Endocrine disruptor researcher faked dataJunkScience.com reports a disturbing incident that seems to be part of a trend. Remember the scare over chemicals, including pesticides, that supposedly acted as endocrine disruptors? Endocrine disruptors purportedly interfered with our bodies' hormonal systems, potentially harming all sorts of growth and developmental processes.
One of the original research papers that got this whole thing started, published in in the journal "Science" in 1996, was eventually retracted. Neither the author nor any other researchers could duplicate the findings. At first, it only seemed that Arnold was guilty of bad science. Unfortunately, it's even uglier than that.

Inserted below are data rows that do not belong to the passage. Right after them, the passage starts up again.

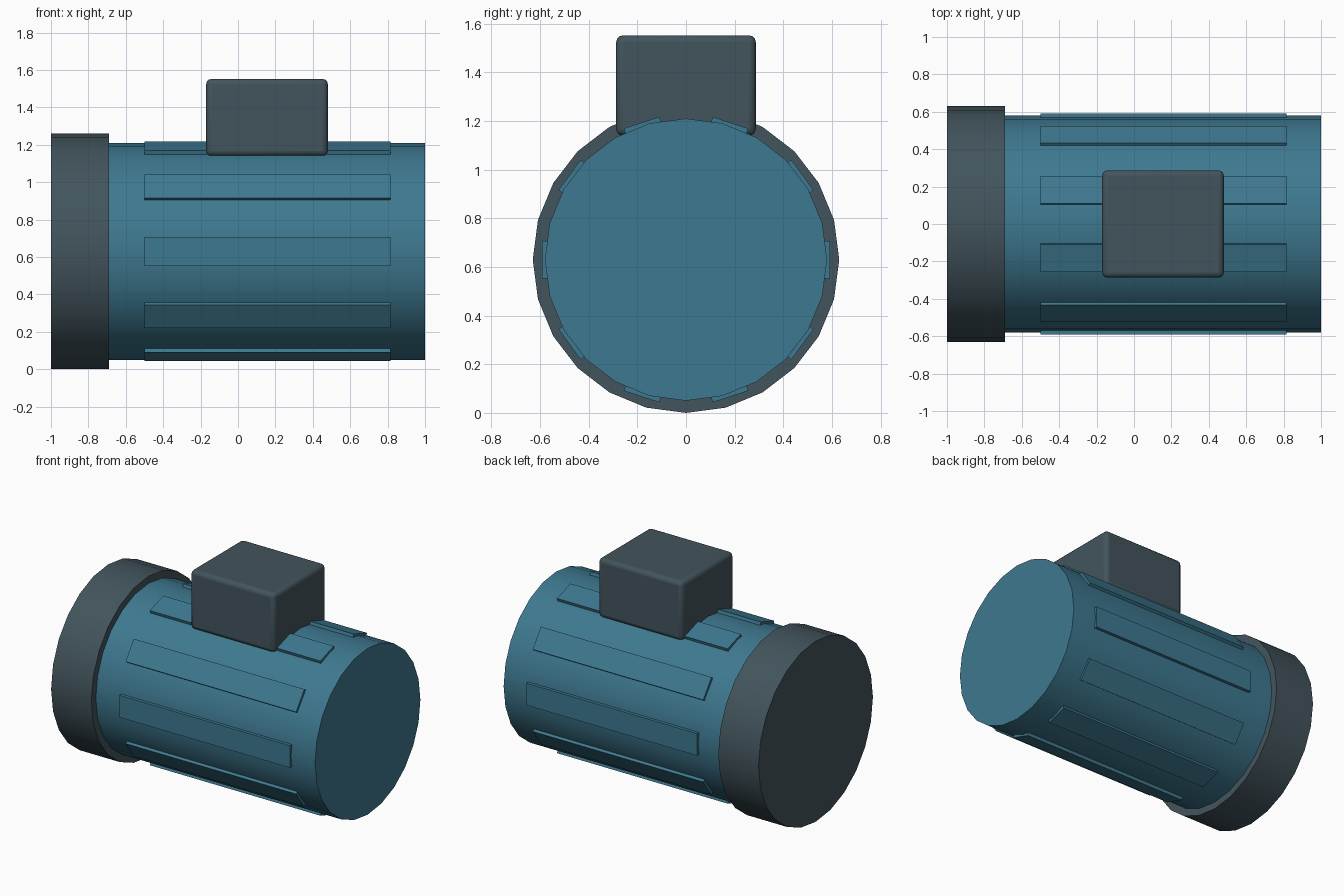
import bpy, math
from mathutils import Matrix

if "Cube" in bpy.data.objects:
    bpy.data.objects.remove(bpy.data.objects["Cube"])

AXIS_Z = 0.63
SIDES = 24


def material(name, rgb):
    m = bpy.data.materials.new(name)
    m.diffuse_color = (*rgb, 1)
    m.use_nodes = True
    m.node_tree.nodes["Principled BSDF"].inputs["Base Color"].default_value = m.diffuse_color
    return m


blue = material("blue paint", (0.048, 0.19, 0.28))
grey = material("dark slate", (0.055, 0.089, 0.108))


def finish(name, mat):
    ob = bpy.context.object
    ob.name = name
    ob.data.materials.append(mat)
    return ob


def drum(name, x0, x1, radius, mat):
    # cylinder lying along x, with a vertex at the very top and bottom
    bpy.ops.mesh.primitive_cylinder_add(vertices=SIDES, radius=radius, depth=x1 - x0)
    ob = finish(name, mat)
    ob.data.transform(Matrix.Translation(((x0 + x1) / 2, 0, AXIS_Z))
                      @ Matrix.Rotation(math.pi / 2, 4, 'Y'))
    bpy.ops.object.shade_smooth_by_angle(angle=math.radians(30))
    return ob


def box(name, lo, hi, mat):
    bpy.ops.mesh.primitive_cube_add(size=1)
    ob = finish(name, mat)
    size = [b - a for a, b in zip(lo, hi)]
    mid = [(a + b) / 2 for a, b in zip(lo, hi)]
    ob.data.transform(Matrix.Translation(mid) @ Matrix.Diagonal((*size, 1)))
    return ob


# motor housing and rear fan cowl
drum("housing", -0.70, 1.0, 0.58, blue)
drum("fan_cowl", -1.0, -0.69, 0.63, grey)

# ten raised cooling ribs around the housing
for i in range(10):
    rib = box(f"cooling_rib_{i + 1}", (-0.5, 0.565, -0.077), (0.815, 0.592, 0.077), blue)
    rib.data.transform(Matrix.Translation((0, 0, AXIS_Z))
                       @ Matrix.Rotation(math.tau * i / 10, 4, 'X'))

# rounded terminal box on top
terminal = box("terminal_box", (-0.17, -0.287, 1.14), (0.48, 0.287, 1.552), grey)
bevel = terminal.modifiers.new("rounded edges", 'BEVEL')
bevel.width = 0.028
bevel.segments = 3
bpy.ops.object.shade_smooth_by_angle(angle=math.radians(35))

The federal Office of Research Integrity has determined that Arnold "committed scientific misconduct by intentionally falsifying the research results published in the journal Science and by providing falsified and fabricated materials to investigating officials," and that "there is no original data or other corroborating evidence to support the research results and conclusions reported in the Science paper as a whole."
The penalty? A five-year ban on receiving federal grant money. Apparently, grant money has a tendency to corrupt. This case resembles the recent revelation of a California researcher who claimed to have linked power lines to increased cancer risk. More grant money was in the offing, until it was discovered that this investigator had faked much of his evidence.
Despite this news -- as well as abundant subsequent scientific evidence that endocrine disruptors pose little or no threat -- the EPA continues to require the chemical industry to spend millions of dollars screening chemicals for endocrine disrupting properties.
For a more complete account, see www.junkscience.com